There may be times when you need to conduct informal walkthroughs to observe what is happening in a teacher’s classroom. Google Forms allows you to customize a personalized walkthrough evaluation for teachers. I’ve seen QR codes posted outside teacher’s classrooms that lead to a Google Form for the walkthrough. On her blog, Mari Venturino has great instructions on how to create a Form using Autocrat. Autocrat will allow you and the teacher to receive an email with the observation notes once you hit Submit on the form. The teacher can then follow up with you to discuss the notes and/or ask for specific support.

3 – Coach Virtually with Google Hangouts Meet

If you can’t meet with your teachers face-to-face, then Google Hangouts Meet is a fantastic tool to use to connect with them virtually. Meet is a video conferencing tool that lets you connect remotely with one or more teachers. With Meet, you can share useful ideas and resources using the chat feature, you can share your screen if you need to show or demonstrate something, and you can even record the meeting if you want to review the conversation afterward.

It’s easy to schedule a Meet video meeting in Google Calendar. All you have to do is just create an event and add your teachers to it. A video meeting link can be added to a calendar event either by adding one or more guests to the event or by clicking on Add conferencing. After you save the event, a meeting link and dial-in number are added to the event.
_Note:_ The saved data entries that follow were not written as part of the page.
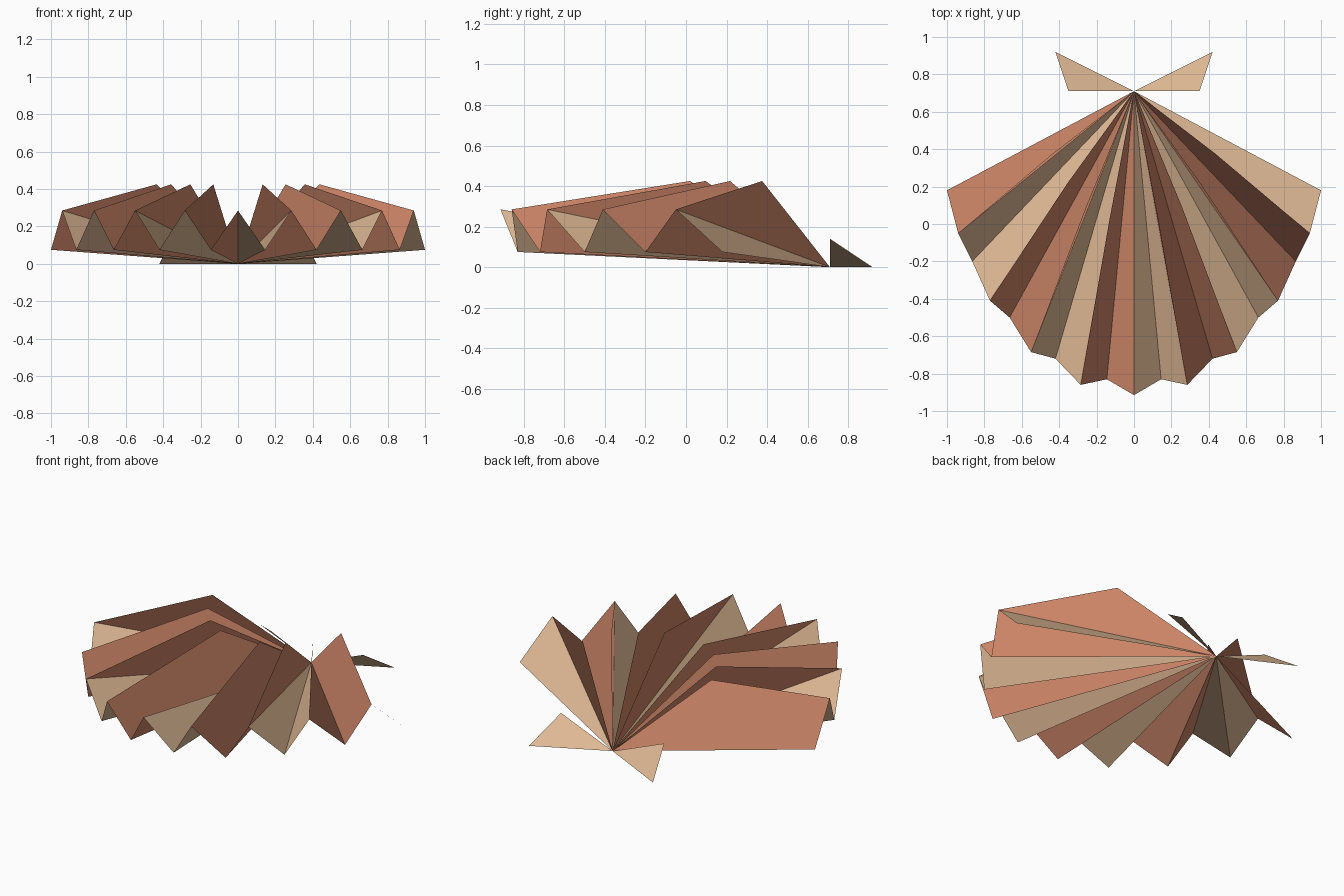
import bpy
import bmesh
from mathutils import Vector

cube = bpy.data.objects.get("Cube")
if cube:
    bpy.data.objects.remove(cube, do_unlink=True)


def make_material(name, color):
    mat = bpy.data.materials.new(name)
    mat.use_nodes = True
    mat.diffuse_color = (*color, 1)
    mat.node_tree.nodes["Principled BSDF"].inputs["Base Color"].default_value = (*color, 1)
    return mat


def make_object(name, faces, materials):
    """faces: list of (points, material index)"""
    bm = bmesh.new()
    for points, index in faces:
        face = bm.faces.new([bm.verts.new(p) for p in points])
        face.material_index = index
    bmesh.ops.remove_doubles(bm, verts=bm.verts, dist=0.0001)
    mesh = bpy.data.meshes.new(name)
    bm.to_mesh(mesh)
    bm.free()
    for mat in materials:
        mesh.materials.append(mat)
    obj = bpy.data.objects.new(name, mesh)
    bpy.context.collection.objects.link(obj)
    return obj


coral = make_material("coral", (0.645, 0.25, 0.147))
tan = make_material("tan", (0.73, 0.48, 0.296))

HINGE = Vector((0, 0.71, 0))
RIDGE_Z, VALLEY_Z, CREST_Z = 0.285, 0.075, 0.425

# Rim of the fan from the middle outwards, alternating ridge and valley
half = [(0, -0.915), (0.145, -0.83), (0.285, -0.86), (0.42, -0.72), (0.55, -0.685),
        (0.665, -0.5), (0.77, -0.41), (0.865, -0.2), (0.94, -0.05), (1, 0.18)]
half = [Vector((x, y, VALLEY_Z if i % 2 else RIDGE_Z)) for i, (x, y) in enumerate(half)]
rim = [Vector((-p.x, p.y, p.z)) for p in reversed(half[1:])] + half


def crest(ridge):
    """Raised point above a ridge, a little under halfway to the rim"""
    return Vector((ridge.x * 0.463, HINGE.y + (ridge.y - HINGE.y) * 0.44, CREST_Z))


# Pleated shell: coral pleats rise to a crest, tan pleats are plain triangles
pleats = []
for i, (a, b) in enumerate(zip(rim, rim[1:])):
    is_coral = (i + 1) // 2 % 2 == 0
    ridge = a if a.z > b.z else b
    points = [HINGE, a, b]
    if is_coral and abs(ridge.x) > 0.01:
        points.insert(1 if ridge is a else 3, crest(ridge))
    pleats.append((points, 0 if is_coral else 1))
make_object("pleated_shell", pleats, [coral, tan])

# Two small ears behind the hinge
for side, name in ((1, "left_ear"), (-1, "right_ear")):
    points = [HINGE, Vector((side * 0.35, 0.71, 0.14)), Vector((side * 0.42, 0.92, 0))]
    if side < 0:
        points.reverse()
    make_object(name, [(points, 0)], [tan])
4 – Organize Professional Learning Resources with Google Sites

If you need a better way to provide and organize professional learning resources for your teachers, then Google Sites is your answer. There is so much you can share on a Google Site. For example, you can include videos, example lesson plans, articles, etc. You can even embed your Coaching Calendar on the site. Your teachers will thank you for the additional support you are offering them. Google Sites is so very easy to use. You can find instructions here. Kristen Houser has a sample coaching site on her blog.

instructional coach

5 – Create Videos or Tutorials with Screencastify

If your teachers have a question that requires a demonstration, then Screencastify is a wonderful tool to use to capture video. Screencastify is a free Chrome extension that allows you to record your screen and your voice. Once you download the extension from the Chrome Web Store, you can just click the icon from your Chrome browser. Then, you can either directly load your screencasts to Google Drive or upload directly to YouTube.

Try using all or some of the Google tools listed above to manage your day-to-day activities and to support your teachers more effectively. If you are already using Google tools in your role as an instructional coach, let us know how in the comments below.